Mental health needs to be addressed before Stage 4
Think for a moment about cancer, heart disease or diabetes and how they are treated. Would it make sense to wait to treat those illnesses until they reach stage 4 of the illness?
When people begin to show initial symptoms of those illnesses, such as a persistent cough, high blood pressure or high blood sugar, we immediately try to reverse those symptoms. We don’t ignore them. In fact, we develop a plan of action to reverse and attempt to stop the progression of the disease.
Why are we not doing the same thing for individuals dealing with potentially serious mental illness?
When you or someone close to you starts to experience the early warning signs of mental illness, knowing the risk factors and symptoms will help to catch them early. Oftentimes, family and friends are the first to step in to support a person through these early stages.
Symptoms such as loss of sleep, feeling tired for no reason, feeling anxious or hearing voices shouldn’t be ignored or brushed aside in hopes that the symptoms will simply go away. Like other diseases, we need to address these symptoms early, identify the underlying disease and plan an appropriate course of action on a path toward overall health. Mental health conditions should be addressed long before they reach the most critical points in the disease process — before Stage 4.
There is a free no-obligation screening tool available at Mental Health America’s mhascreening.org. It is an anonymous, free and private way to learn about your own mental health and see if you are showing signs of a mental illness.
May is Mental Health Month and the Mental Health Association of Southeast Florida is raising awareness of the important role mental health plays in our lives and is encouraging members of the community to learn more about their own mental health and to take action immediately if they are experiencing symptoms of a mental illness.
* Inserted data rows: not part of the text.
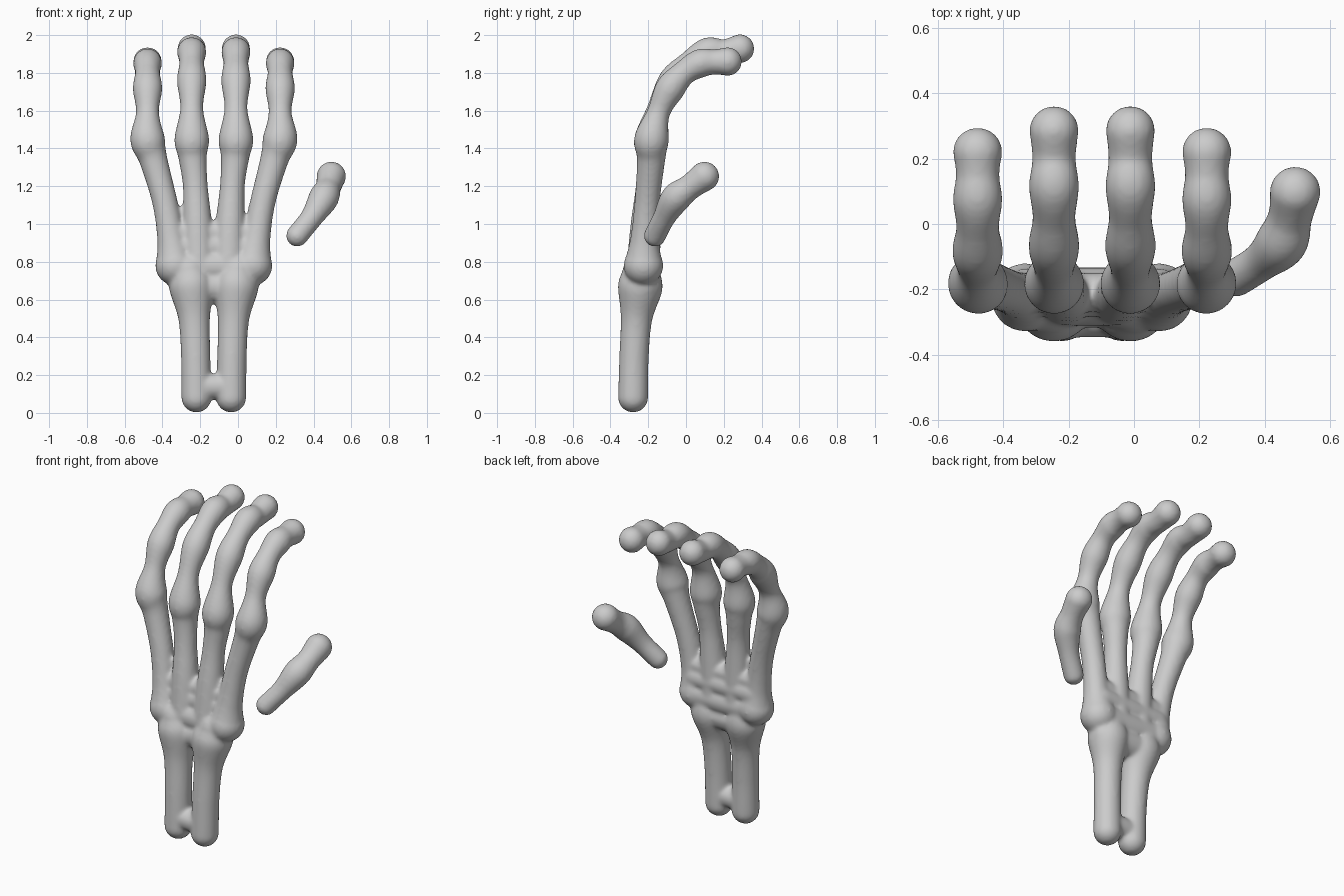
import bpy, bmesh
from math import sin, cos, pi
from mathutils import Vector, Matrix

if "Cube" in bpy.data.objects:
    bpy.data.objects.remove(bpy.data.objects["Cube"])

CX = -0.128  # mirror axis of the hand


def spline(a, b, c, d, t):
    return 0.5 * (2*b + (c-a)*t + (2*a-5*b+4*c-d)*t*t + (3*b-a-3*c+d)*t**3)


def tube(bm, pts, sides=28, steps=10):
    """Round-ended tube through (x, y, z, radius) points."""
    p = [Vector(q) for q in pts]
    p = [2*p[0]-p[1]] + p + [2*p[-1]-p[-2]]
    path = []
    for i in range(1, len(p)-2):
        path += [spline(*p[i-1:i+3], k/steps) for k in range(steps)]
    path.append(p[-2])
    rings = []
    for i, q in enumerate(path):
        t = (path[min(i+1, len(path)-1)] - path[max(i-1, 0)]).to_3d().normalized()
        ref = Vector((1, 0, 0)) if abs(t.x) < 0.8 else Vector((0, 0, 1))
        u = (ref - t*ref.dot(t)).normalized()
        v = t.cross(u)
        rings.append([bm.verts.new(q.to_3d() + q.w*(cos(2*pi*k/sides)*u + sin(2*pi*k/sides)*v))
                      for k in range(sides)])
    for a, b in zip(rings, rings[1:]):
        for k in range(sides):
            j = (k+1) % sides
            bm.faces.new((a[k], a[j], b[j], b[k]))
    bm.faces.new(rings[0][::-1])
    bm.faces.new(rings[-1])
    for q in (path[0], path[-1]):
        bmesh.ops.create_uvsphere(bm, u_segments=28, v_segments=18, radius=q.w,
                                  matrix=Matrix.Translation(q.to_3d()))


def finish(name, bm, smooth=8):
    """Fuse the overlapping tubes into one soft surface."""
    me = bpy.data.meshes.new(name)
    bm.to_mesh(me)
    bm.free()
    ob = bpy.data.objects.new(name, me)
    bpy.context.collection.objects.link(ob)
    r = ob.modifiers.new("fuse", 'REMESH')
    r.mode = 'VOXEL'
    r.voxel_size = 0.011
    r.use_smooth_shade = True
    s = ob.modifiers.new("soften", 'SMOOTH')
    s.factor = 0.5
    s.iterations = smooth


bm = bmesh.new()
for side in (-1, 1):
    def X(d):
        return CX + side*d
    # outer finger, wrist to tip
    tube(bm, [(X(.205), -.225, .78, .105), (X(.225), -.22, .92, .075), (X(.26), -.205, 1.12, .067),
              (X(.32), -.185, 1.34, .075), (X(.351), -.182, 1.45, .092), (X(.351), -.145, 1.59, .061),
              (X(.351), -.085, 1.715, .078), (X(.351), -.01, 1.80, .066), (X(.351), .075, 1.85, .076),
              (X(.351), .15, 1.858, .067), (X(.351), .22, 1.86, .076)])
    # middle finger, wrist to tip
    tube(bm, [(X(.08), -.225, .78, .09), (X(.087), -.215, 1.0, .078), (X(.098), -.20, 1.2, .066),
              (X(.112), -.185, 1.35, .075), (X(.117), -.182, 1.45, .092), (X(.117), -.145, 1.61, .061),
              (X(.117), -.07, 1.755, .078), (X(.117), .02, 1.85, .066), (X(.117), .115, 1.91, .077),
              (X(.117), .20, 1.91, .067), (X(.117), .286, 1.928, .076)])
    # forearm bone
    tube(bm, [(X(.092), -.28, .082, .08), (X(.096), -.275, .3, .078), (X(.104), -.262, .5, .084),
              (X(.117), -.243, .66, .118), (X(.13), -.235, .75, .1)])
# wrist and palm bridges
tube(bm, [(CX-.2, -.222, .78, .09), (CX, -.222, .775, .09), (CX+.2, -.222, .78, .09)])
tube(bm, [(CX-.15, -.23, .67, .088), (CX+.15, -.23, .67, .088)])
for z, w, r in ((.88, .2, .075), (.955, .2, .06)):
    tube(bm, [(CX-w, -.21, z, r), (CX+w, -.21, z, r)])
# thin link at the forearm base
tube(bm, [(CX-.09, -.28, .14, .068), (CX+.09, -.28, .14, .068)])
finish("hand_bones", bm)

# detached thumb
bm = bmesh.new()
tube(bm, [(.313, -.165, .938, .058), (.39, -.115, 1.035, .06), (.452, -.055, 1.135, .079),
          (.478, .02, 1.195, .068), (.494, .098, 1.252, .078)])
finish("thumb_bones", bm, 5)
Mental illness is a highly treatable illness, and the earlier it is identified the better the outcome. Don’t let stigma and shame stop you from getting the help you need for yourself or a loved one. Act today, everyone deserves the opportunity to be happy and healthy. Talk to your health care professional B4Stage4.
Mental illness is a highly treatable illness, and the earlier it is identified the better the outcome. ... Act today.
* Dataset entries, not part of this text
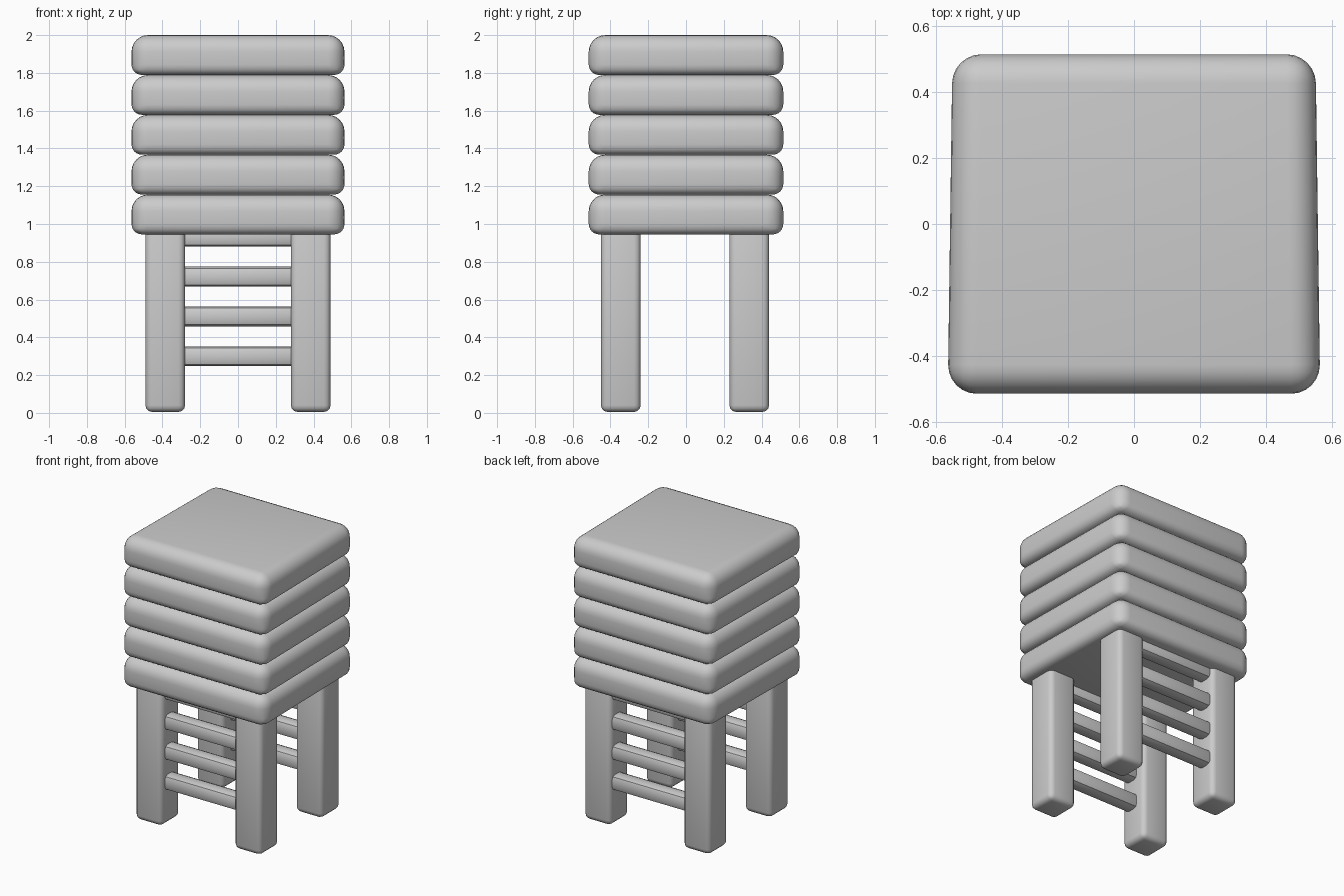
import bpy
import bmesh

cube = bpy.data.objects.get("Cube")
if cube:
    bpy.data.objects.remove(cube, do_unlink=True)

grey = bpy.data.materials.new("plain_grey")
grey.use_nodes = True
colour = (0.6, 0.6, 0.6, 1)
grey.diffuse_color = colour
grey.node_tree.nodes["Principled BSDF"].inputs["Base Color"].default_value = colour


def rounded_block(name, centre, size, radius, segments, base_radius=None, back_scale=1.0):
    """Box with rounded edges; the base may be tighter and the back narrower."""
    bm = bmesh.new()
    bmesh.ops.create_cube(bm, size=1)
    for v in bm.verts:
        if v.co.y > 0:
            v.co.x *= back_scale
        v.co = [c * s for c, s in zip(v.co, size)]
    weight = bm.edges.layers.float.new("bevel_weight_edge")
    for e in bm.edges:
        is_base = all(v.co.z < 0 for v in e.verts)
        e[weight] = base_radius / radius if is_base and base_radius else 1.0
    mesh = bpy.data.meshes.new(name)
    bm.to_mesh(mesh)
    bm.free()
    mesh.materials.append(grey)
    obj = bpy.data.objects.new(name, mesh)
    obj.location = centre
    bpy.context.collection.objects.link(obj)

    bevel = obj.modifiers.new("rounding", 'BEVEL')
    bevel.limit_method = 'WEIGHT'
    bevel.width = radius
    bevel.segments = segments
    bpy.ops.object.select_all(action='DESELECT')
    obj.select_set(True)
    bpy.context.view_layer.objects.active = obj
    bpy.ops.object.modifier_apply(modifier="rounding")
    bpy.ops.object.shade_smooth_by_angle()
    return obj


# Stack of thick rounded slabs, slightly wider at the front
pitch = 0.211
for i in range(5):
    rounded_block(f"slab_{i + 1}", (0, 0, 0.945 + pitch * (i + 0.5)),
                  (1.13, 1.03, pitch), 0.088, 6, 0.055, 0.975)

# Four legs, reaching just inside the lowest slab
for x_side, x in (("right", -0.385), ("left", 0.385)):
    for y_side, y in (("front", -0.345), ("back", 0.335)):
        rounded_block(f"{y_side}_{x_side}_leg", (x, y, 0.505),
                      (0.21, 0.21, 1.0), 0.035, 3)

# Ladder rungs joining the legs across the front and back
for y_side, y in (("front", -0.36), ("back", 0.365)):
    for i in range(4):
        rounded_block(f"{y_side}_rung_{i + 1}", (0, y, 0.3 + 0.211 * i),
                      (0.64, 0.105, 0.105), 0.03, 2)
Paul Jaquith is the president and CEO of the Mental Health Association of Southeast Florida. mhasefl.org.